◆ What you need to do ◆
Your task is to print, exactly and only, the lines from the start of the entries below through the line with "bm.faces.new(loops[0][::-1])". Include both ends, but skip the pictures.

◆ Listed records ◆
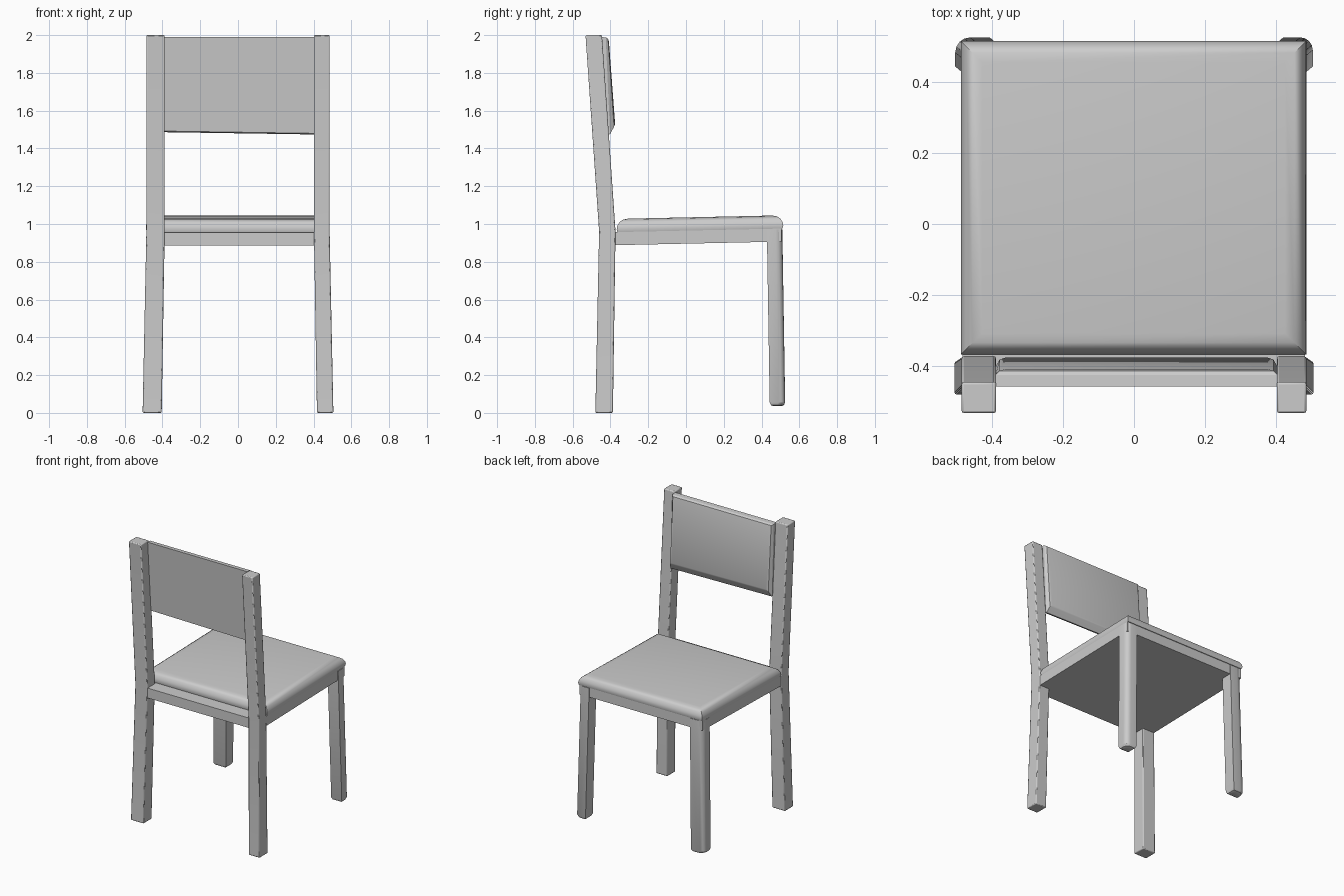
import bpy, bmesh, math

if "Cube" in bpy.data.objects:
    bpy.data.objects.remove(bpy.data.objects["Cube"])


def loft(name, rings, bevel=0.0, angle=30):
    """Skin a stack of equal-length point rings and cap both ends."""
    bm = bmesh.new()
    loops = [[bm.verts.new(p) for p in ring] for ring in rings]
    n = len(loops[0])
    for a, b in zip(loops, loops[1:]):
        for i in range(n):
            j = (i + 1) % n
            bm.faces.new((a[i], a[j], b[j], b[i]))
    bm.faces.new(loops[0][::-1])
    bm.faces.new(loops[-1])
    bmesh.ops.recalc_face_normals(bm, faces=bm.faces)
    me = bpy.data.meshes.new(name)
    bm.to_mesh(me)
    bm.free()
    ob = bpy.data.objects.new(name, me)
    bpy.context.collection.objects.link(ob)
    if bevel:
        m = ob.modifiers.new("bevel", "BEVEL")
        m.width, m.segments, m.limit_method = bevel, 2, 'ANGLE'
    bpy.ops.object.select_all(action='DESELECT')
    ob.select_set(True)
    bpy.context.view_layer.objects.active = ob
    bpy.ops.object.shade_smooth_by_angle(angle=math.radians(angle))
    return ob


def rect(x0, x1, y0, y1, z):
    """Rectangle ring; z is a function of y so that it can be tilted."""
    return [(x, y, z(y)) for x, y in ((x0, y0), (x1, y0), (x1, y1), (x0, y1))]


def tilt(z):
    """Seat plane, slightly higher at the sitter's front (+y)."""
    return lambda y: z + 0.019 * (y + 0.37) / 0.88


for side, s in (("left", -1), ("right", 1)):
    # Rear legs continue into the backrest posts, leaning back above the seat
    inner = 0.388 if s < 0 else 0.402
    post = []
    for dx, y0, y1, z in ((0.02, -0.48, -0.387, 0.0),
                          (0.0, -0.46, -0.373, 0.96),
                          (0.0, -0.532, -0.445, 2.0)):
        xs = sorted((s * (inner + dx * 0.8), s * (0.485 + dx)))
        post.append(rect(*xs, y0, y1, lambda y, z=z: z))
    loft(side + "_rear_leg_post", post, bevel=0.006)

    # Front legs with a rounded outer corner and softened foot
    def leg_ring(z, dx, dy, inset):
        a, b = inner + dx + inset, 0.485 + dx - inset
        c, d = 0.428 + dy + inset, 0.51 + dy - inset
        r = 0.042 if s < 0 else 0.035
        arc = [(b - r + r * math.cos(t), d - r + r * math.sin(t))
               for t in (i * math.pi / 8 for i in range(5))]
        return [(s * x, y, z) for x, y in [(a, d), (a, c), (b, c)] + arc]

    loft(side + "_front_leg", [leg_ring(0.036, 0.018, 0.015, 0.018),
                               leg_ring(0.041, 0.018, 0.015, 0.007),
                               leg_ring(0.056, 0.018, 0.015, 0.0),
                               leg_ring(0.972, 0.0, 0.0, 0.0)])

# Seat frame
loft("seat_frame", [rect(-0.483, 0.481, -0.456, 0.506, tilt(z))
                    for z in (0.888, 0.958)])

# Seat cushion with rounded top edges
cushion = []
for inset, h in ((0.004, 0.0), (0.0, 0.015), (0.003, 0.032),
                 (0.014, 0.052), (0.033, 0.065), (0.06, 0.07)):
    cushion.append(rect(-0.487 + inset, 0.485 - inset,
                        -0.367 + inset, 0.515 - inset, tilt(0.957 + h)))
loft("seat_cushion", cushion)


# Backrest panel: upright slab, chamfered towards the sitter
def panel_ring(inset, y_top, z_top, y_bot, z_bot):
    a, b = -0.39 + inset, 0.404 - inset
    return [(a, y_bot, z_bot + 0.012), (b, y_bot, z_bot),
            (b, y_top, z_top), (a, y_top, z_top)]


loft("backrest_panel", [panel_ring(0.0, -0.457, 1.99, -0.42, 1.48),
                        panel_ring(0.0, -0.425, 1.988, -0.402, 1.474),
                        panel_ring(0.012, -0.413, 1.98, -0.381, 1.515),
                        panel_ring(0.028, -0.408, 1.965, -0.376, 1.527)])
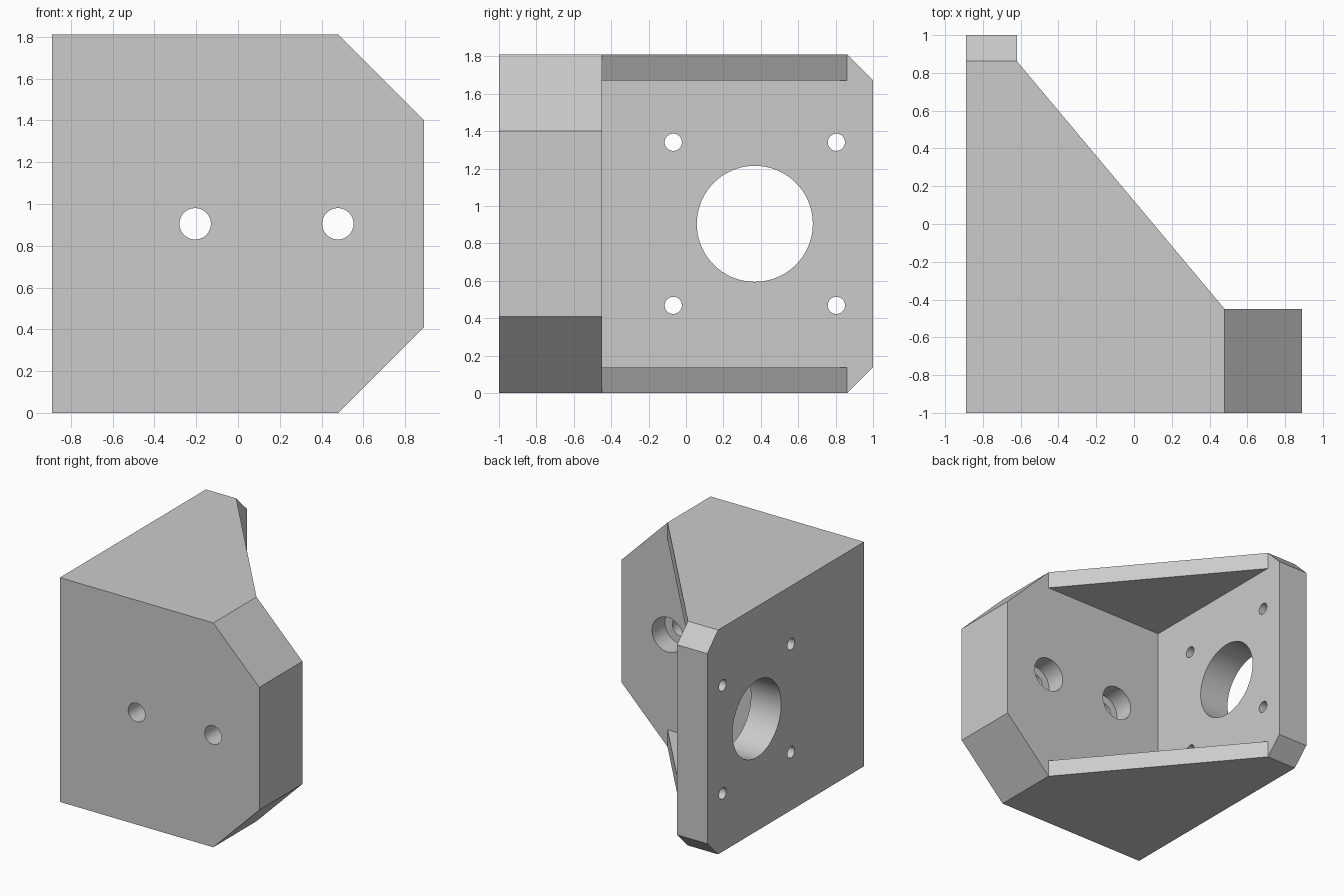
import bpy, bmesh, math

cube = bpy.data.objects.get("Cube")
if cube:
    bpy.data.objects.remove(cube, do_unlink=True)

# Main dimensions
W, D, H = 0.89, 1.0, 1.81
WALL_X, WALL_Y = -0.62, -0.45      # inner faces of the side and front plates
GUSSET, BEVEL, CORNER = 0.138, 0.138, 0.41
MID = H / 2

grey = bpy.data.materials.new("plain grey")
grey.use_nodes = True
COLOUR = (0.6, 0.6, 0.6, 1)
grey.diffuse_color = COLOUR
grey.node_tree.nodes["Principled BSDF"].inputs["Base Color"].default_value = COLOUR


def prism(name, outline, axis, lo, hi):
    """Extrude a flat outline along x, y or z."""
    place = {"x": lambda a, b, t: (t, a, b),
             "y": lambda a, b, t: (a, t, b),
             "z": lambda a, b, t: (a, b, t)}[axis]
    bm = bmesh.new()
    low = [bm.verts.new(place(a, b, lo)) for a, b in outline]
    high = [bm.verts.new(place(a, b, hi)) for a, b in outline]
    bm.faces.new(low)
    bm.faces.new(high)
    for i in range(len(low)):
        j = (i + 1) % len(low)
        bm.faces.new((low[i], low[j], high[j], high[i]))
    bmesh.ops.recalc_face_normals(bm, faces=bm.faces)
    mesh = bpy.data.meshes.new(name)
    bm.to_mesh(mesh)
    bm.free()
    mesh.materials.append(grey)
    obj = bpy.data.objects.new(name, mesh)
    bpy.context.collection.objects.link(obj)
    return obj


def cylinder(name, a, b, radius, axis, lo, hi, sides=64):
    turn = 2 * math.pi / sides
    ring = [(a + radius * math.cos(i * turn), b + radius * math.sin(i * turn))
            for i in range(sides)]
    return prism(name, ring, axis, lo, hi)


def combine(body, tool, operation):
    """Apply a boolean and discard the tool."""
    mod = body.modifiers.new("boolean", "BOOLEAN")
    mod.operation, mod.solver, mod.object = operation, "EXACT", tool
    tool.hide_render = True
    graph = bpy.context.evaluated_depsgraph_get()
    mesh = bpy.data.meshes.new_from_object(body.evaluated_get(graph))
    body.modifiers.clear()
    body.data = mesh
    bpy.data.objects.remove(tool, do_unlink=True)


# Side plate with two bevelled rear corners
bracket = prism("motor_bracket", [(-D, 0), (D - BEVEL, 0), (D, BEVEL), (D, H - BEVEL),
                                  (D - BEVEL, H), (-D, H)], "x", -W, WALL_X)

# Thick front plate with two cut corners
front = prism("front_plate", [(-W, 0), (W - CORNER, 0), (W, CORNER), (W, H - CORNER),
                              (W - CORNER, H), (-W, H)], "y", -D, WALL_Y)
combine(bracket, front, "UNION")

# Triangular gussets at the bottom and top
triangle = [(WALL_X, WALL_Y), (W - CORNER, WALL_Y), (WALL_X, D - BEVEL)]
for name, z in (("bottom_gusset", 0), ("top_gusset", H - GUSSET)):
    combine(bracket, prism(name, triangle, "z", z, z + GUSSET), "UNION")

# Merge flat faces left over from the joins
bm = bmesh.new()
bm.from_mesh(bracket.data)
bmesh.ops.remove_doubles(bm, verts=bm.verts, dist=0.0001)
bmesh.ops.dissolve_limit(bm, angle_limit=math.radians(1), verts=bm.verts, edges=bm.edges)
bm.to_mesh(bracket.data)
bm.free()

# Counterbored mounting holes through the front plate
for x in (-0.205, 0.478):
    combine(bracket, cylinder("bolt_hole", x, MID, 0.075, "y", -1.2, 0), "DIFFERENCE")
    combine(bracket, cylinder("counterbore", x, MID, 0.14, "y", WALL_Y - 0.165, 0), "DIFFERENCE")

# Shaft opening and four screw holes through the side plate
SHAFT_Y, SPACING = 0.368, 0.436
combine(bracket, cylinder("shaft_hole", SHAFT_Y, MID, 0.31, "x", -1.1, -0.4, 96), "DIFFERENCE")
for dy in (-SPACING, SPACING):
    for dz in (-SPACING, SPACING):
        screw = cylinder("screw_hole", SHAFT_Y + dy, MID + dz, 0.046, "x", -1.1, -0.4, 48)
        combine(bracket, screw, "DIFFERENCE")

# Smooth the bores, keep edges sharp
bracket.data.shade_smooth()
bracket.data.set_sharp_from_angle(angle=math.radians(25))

◆ Solution for this task ◆
import bpy, bmesh, math

if "Cube" in bpy.data.objects:
    bpy.data.objects.remove(bpy.data.objects["Cube"])


def loft(name, rings, bevel=0.0, angle=30):
    """Skin a stack of equal-length point rings and cap both ends."""
    bm = bmesh.new()
    loops = [[bm.verts.new(p) for p in ring] for ring in rings]
    n = len(loops[0])
    for a, b in zip(loops, loops[1:]):
        for i in range(n):
            j = (i + 1) % n
            bm.faces.new((a[i], a[j], b[j], b[i]))
    bm.faces.new(loops[0][::-1])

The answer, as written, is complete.